5 Reasons Seattle Could be the Place that Cures Cancer

Yesterday, President Barack Obama signed the Cures Act into law. This piece of legislation commits 6.3 billion dollars over seven years to combat diseases such as mental illness, Alzheimer’s, opioid addiction, Parkinson’s Disease and many more. Of this 6.3 billion, 1.8 billion will be invested towards cancer research and care.

“But most of all, it….gives millions of Americans hope. There’s probably not…anyone listening to this who hasn’t had a family member or friend or someone touched by cancer,” said Vice President Joe Biden, whose son was killed by brain cancer in 2015.

The Cures Act is an attempt to find cures and remedies for diseases that shorten and lower the quality of lives for millions of Americans every year. This is a goal that many Seattle-based firms and research institutes have been working towards. Here is a list of five of the many Seattle biotechnology projects that aim to change how doctors treat disease.

1.Tumor Paint from Fred Hutchinson Cancer Research Center

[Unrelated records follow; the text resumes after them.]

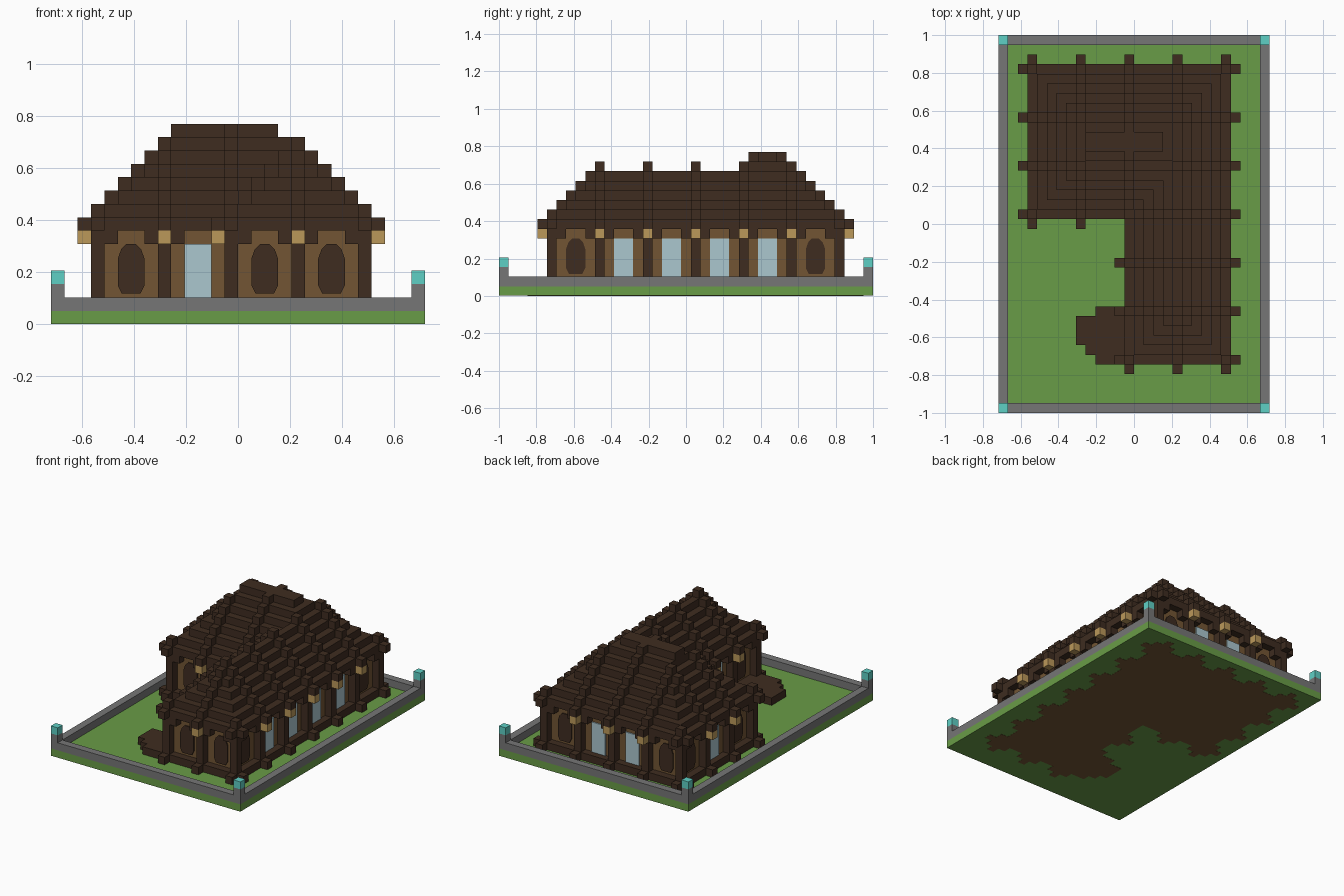
import bpy, bmesh
from mathutils import Vector

if "Cube" in bpy.data.objects:
    bpy.data.objects.remove(bpy.data.objects["Cube"])

U = 2 / 39                      # one block
NX, NY = 28, 39                 # plot size in blocks


def material(name, hexcode):
    def lin(c):
        c /= 255
        return c / 12.92 if c <= 0.04045 else ((c + 0.055) / 1.055) ** 2.4
    col = [lin(c) for c in bytes.fromhex(hexcode)] + [1.0]
    m = bpy.data.materials.new(name)
    m.use_nodes = True
    m.diffuse_color = col
    bsdf = m.node_tree.nodes["Principled BSDF"]
    bsdf.inputs["Base Color"].default_value = col
    bsdf.inputs["Roughness"].default_value = 0.9
    return m


GRASS = material("grass green", "699c47")
STONE = material("stone grey", "767676")
TEAL = material("lamp turquoise", "5fd0c5")
TIMBER = material("dark timber", "3e2c20")
WALL = material("wall brown", "725534")
TAN = material("lantern tan", "bb985a")
GLASS = material("pale glass", "abc7cf")


def place(i, j, k):
    return Vector(((i - NX / 2) * U, (j - NY / 2) * U, k * U))


def finish(bm, name, mat):
    bmesh.ops.recalc_face_normals(bm, faces=bm.faces)
    me = bpy.data.meshes.new(name)
    bm.to_mesh(me)
    bm.free()
    me.materials.append(mat)
    ob = bpy.data.objects.new(name, me)
    bpy.context.collection.objects.link(ob)
    return ob


def blocks(name, mat, boxes):
    """One object from boxes given as (i0, i1, j0, j1, k0, k1)."""
    bm = bmesh.new()
    for i0, i1, j0, j1, k0, k1 in boxes:
        a, b = place(i0, j0, k0), place(i1, j1, k1)
        for v in bmesh.ops.create_cube(bm, size=1)["verts"]:
            v.co = Vector([a[n] if v.co[n] < 0 else b[n] for n in range(3)])
    return finish(bm, name, mat)


# Plot: lawn, kerb and corner lamps
blocks("lawn", GRASS, [(0, NX, 0, NY, 0.02, 1)])
blocks("kerb", STONE, [(0, NX, 0, 1, 1, 2), (0, NX, NY - 1, NY, 1, 2),
                       (0, 1, 1, NY - 1, 1, 2), (NX - 1, NX, 1, NY - 1, 1, 2)])
corners = [(i, j) for i in (0, NX - 1) for j in (0, NY - 1)]
blocks("corner_post", STONE, [(i, i + 1, j, j + 1, 2, 3) for i, j in corners])
blocks("corner_lamp", TEAL, [(i, i + 1, j, j + 1, 3, 4) for i, j in corners])

# Foundation, porch and walls of the L-shaped house
W, E, S, N = 3, 24, 5, 36       # outer limits
IW, IS = 13, 20                 # inner corner
PORCH = [(10, IW, 5, 6), (9, IW, 6, 7), (8, IW, 7, 10), (10, IW, 10, 11)]
PLAN = [(W, E, IS, N), (IW, E, S, IS)]
blocks("foundation", TIMBER, [(*p, 0.9, 2) for p in PLAN])
blocks("porch", TIMBER, [(*p, 0.9, 2) for p in PORCH])
blocks("walls", WALL, [(W + 1, E - 1, IS + 1, N - 1, 2, 7),
                       (IW + 1, E - 1, S + 1, IS + 1, 2, 7)])

# Each wall run: start post, step direction, outward direction, bay types
RUNS = [((IW, S), (1, 0), (0, -1), "aa"),
        ((W, IS), (1, 0), (0, -1), "ag"),
        ((W, N - 1), (1, 0), (0, 1), "agga"),
        ((E - 1, S), (0, 1), (1, 0), "agggga"),
        ((W, IS), (0, 1), (-1, 0), "aga"),
        ((IW, S), (0, 1), (-1, 0), "agg")]
OPENINGS = {
    "a": [(-0.7, 2.3), (0.7, 2.3), (1, 2.9), (1, 4.9), (0.75, 5.6), (0.35, 6),
          (-0.35, 6), (-0.75, 5.6), (-1, 4.9), (-1, 2.9)],
    "g": [(-1, 2), (1, 2), (1, 6), (-1, 6)]}

posts, feet, lanterns, braces = set(), [], [], []
footings = PLAN + PORCH
bays = {"a": bmesh.new(), "g": bmesh.new()}
for (si, sj), (di, dj), (ni, nj), kinds in RUNS:
    for n in range(len(kinds) + 1):
        i, j = si + 5 * n * di, sj + 5 * n * dj
        posts.add((i, j))
        oi, oj = i + ni, j + nj
        if (i, j) != (IW, IS):
            feet.append((oi, oi + 1, oj, oj + 1, 0.9, 2))
            # buried footing, stepped outwards
            footings.append((oi - di, oi + 1 + di, oj - dj, oj + 1 + dj))
            footings.append((oi + ni, oi + ni + 1, oj + nj, oj + nj + 1))
        if 0 < n < len(kinds):
            lanterns.append((oi, oi + 1, oj, oj + 1, 6, 7))
    for n, kind in enumerate(kinds):
        # braces in the upper corners of the bay
        for step in (5 * n + 1, 5 * n + 4):
            i, j = si + step * di, sj + step * dj
            braces.append((i, i + 1, j, j + 1, 6, 7))
        # thin plate on the recessed wall face, centred in the bay
        ci = si + 0.5 + (5 * n + 2.5) * di - 0.5 * ni
        cj = sj + 0.5 + (5 * n + 2.5) * dj - 0.5 * nj
        bm = bays[kind]
        rings = [[bm.verts.new(place(ci + s * di + d * ni, cj + s * dj + d * nj, z))
                  for s, z in OPENINGS[kind]] for d in (0, 0.15)]
        for ring in rings:
            bm.faces.new(ring)
        count = len(rings[0])
        for a in range(count):
            b = (a + 1) % count
            bm.faces.new((rings[0][a], rings[0][b], rings[1][b], rings[1][a]))
finish(bays["a"], "arched_doors", TIMBER)
finish(bays["g"], "tall_windows", GLASS)
blocks("wall_posts", TIMBER, [(i, i + 1, j, j + 1, 2, 7) for i, j in sorted(posts)])
blocks("bay_braces", TIMBER, braces)
blocks("post_feet", TIMBER, feet)
blocks("buried_footings", WALL, [(*f, 0, 0.9) for f in footings])
blocks("lanterns", TAN, lanterns)

# Stepped hip roof: one course per block of height
courses, ribs = [], []
for k in range(8):
    z = (7 + k, 8 + k)
    courses.append((W + k - (k == 7), E - k, IS + k, N - k, *z))
    if k < 6:
        courses.append((IW + k, E - k, S + k, 28, *z))
    # ribs stand one block proud of each course
    for i in range(W, E, 5):
        if W + k <= i < E - k:
            ribs.append((i, i + 1, IS + k - 1, N - k + 1, *z))
        if IW + k <= i < E - k:
            ribs.append((i, i + 1, S + k - 1, 28, *z))
    for j in range(S, N, 5):
        if IS + k <= j < N - k:
            ribs.append((W + k - 1, E - k + 1, j, j + 1, *z))
        if S + k <= j <= IS and k < 6:
            ribs.append((IW + k - 1, E - k + 1, j, j + 1, *z))
# raised blocks where ribs cross the hips and the low ridge
for i, j in ((W, IS), (W, N - 1), (E - 1, N - 1), (IW, S), (E - 1, S)):
    ribs.append((i, i + 1, j, j + 1, 8, 9))
for i, j in ((8, 25), (8, 30), (18, 30), (18, 25), (18, 20), (18, 15), (18, 10)):
    ribs.append((i, i + 1, j, j + 1, 13, 14))
blocks("roof_courses", TIMBER, courses)
blocks("roof_ribs", TIMBER, ribs)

Brain-Tumor removal surgeries can be incredibly dangerous surgeries for patients. Even if the tumor is removed, lack of visibility in certain areas of the brain can leave the patient with lifelong disabilities. Dr. Jim Olson of Fred Hutchinson Cancer Research Center developed Tumor Paint to counteract this. Tumor paint lights up the tumor so that surgeons can see what needs to be removed and avoid vital brain tissue.

“I’m looking forward to the day when you can look at a kid and say, ‘The good news is, it’s only cancer. You didn’t break your leg.’ I would love to be at that point. It’s a lofty goal. I’m not afraid of that goal, and I’m happy to be part of that,” says Olson.

2. Zika Virus Vaccination Research by the Infectious Disease Research Institute

Zika Virus cases impact communities around the world, causing life-long birth defects in children. The Infectious Disease Research Institute wants to put an end to Zika. With a two year, 491,000 dollar research grant from the National Institute of Allergy and Infectious Diseases they hope to develop an RNA-based vaccine.

“This is a method of hijacking the virus’s own machinery to express proteins in order to rapidly make a safe and effective vaccine,” said grant project leader Dan Stinchcomb, Ph.D., Sr. Vice President for Vaccine Development Viral Disease Programs.

3. M3 Bio Uses Biotech to Develop Alzheimer’s Cure

M3 Bio, a Seattle-based biotechnology firm, is in the trial period for a drug that aims to revive the connections between neurons that are destroyed by Alzheimer’s. It is also believed that this drug would lead to breakthroughs that help patients with other neurodegenerative diseases such as Parkinson’s and ALS. This drug is still going through rigorous clinical trials but shows how a successful innovation or discovery in one medical field can lead to a chain reaction.

4. University of Washington School of Medicine Launches The Center for Dialysis Innovation

Kidney Disease impacts more than 20 million American adults and is the ninth leading cause of death in the United States. The University of Washington School of Medicine has launched The Center for Dialysis Innovation to improve the quality of life and life expectancy for those with kidney failure.

“We are working to upgrade and substantially improve the entire dialysis system to create safer, faster, more cost-effective dialysis,” said Dr. Jonathan Himmelfarb, co-director of the new center. “By bringing physicians, engineers, scientists and kidney patients together, we can address each of the major kidney dialysis complications. The schedule we have set is aggressive, but it is essential that we bring new options to patients as soon as possible.”

5.Seattle Children’s Hospital’s T-Cell Immunotherapy Shows Promise in Treating Children with Leukemia

Seattle Children’s Hospital is attempting to harness the human immune system to make cancer treatment both more effective and safer. In their first clinical trial for the immunotherapy, 39 out of 42 patients achieved complete remission of their Leukemia. Upon entering the trial, these patients had a 20% chance of survival.

“Now that we know we can harness the power of the immune system to successfully get patients into remission, we are working to ensure the T cells remain a long-term defense against cancer for all of our patients,” Said Seattle Children’s Oncologist Dr. Rebecca Gardner. “Our ultimate goal is to fully develop this therapy, so we can offer it to newly-diagnosed patients, reducing the need for toxic therapies and minimizing the length of treatment from months or years, to only weeks. We also believe [this] is the tip of the iceberg – work is already underway to apply immunotherapy to other forms of pediatric cancers, like neuroblastoma.”

The Cures Act is a call to action for American firms, researchers, and Universities to work together and go all in on developing cures for deadly and debilitating diseases. Thankfully, there is no city more ready to tackle this challenge than Seattle.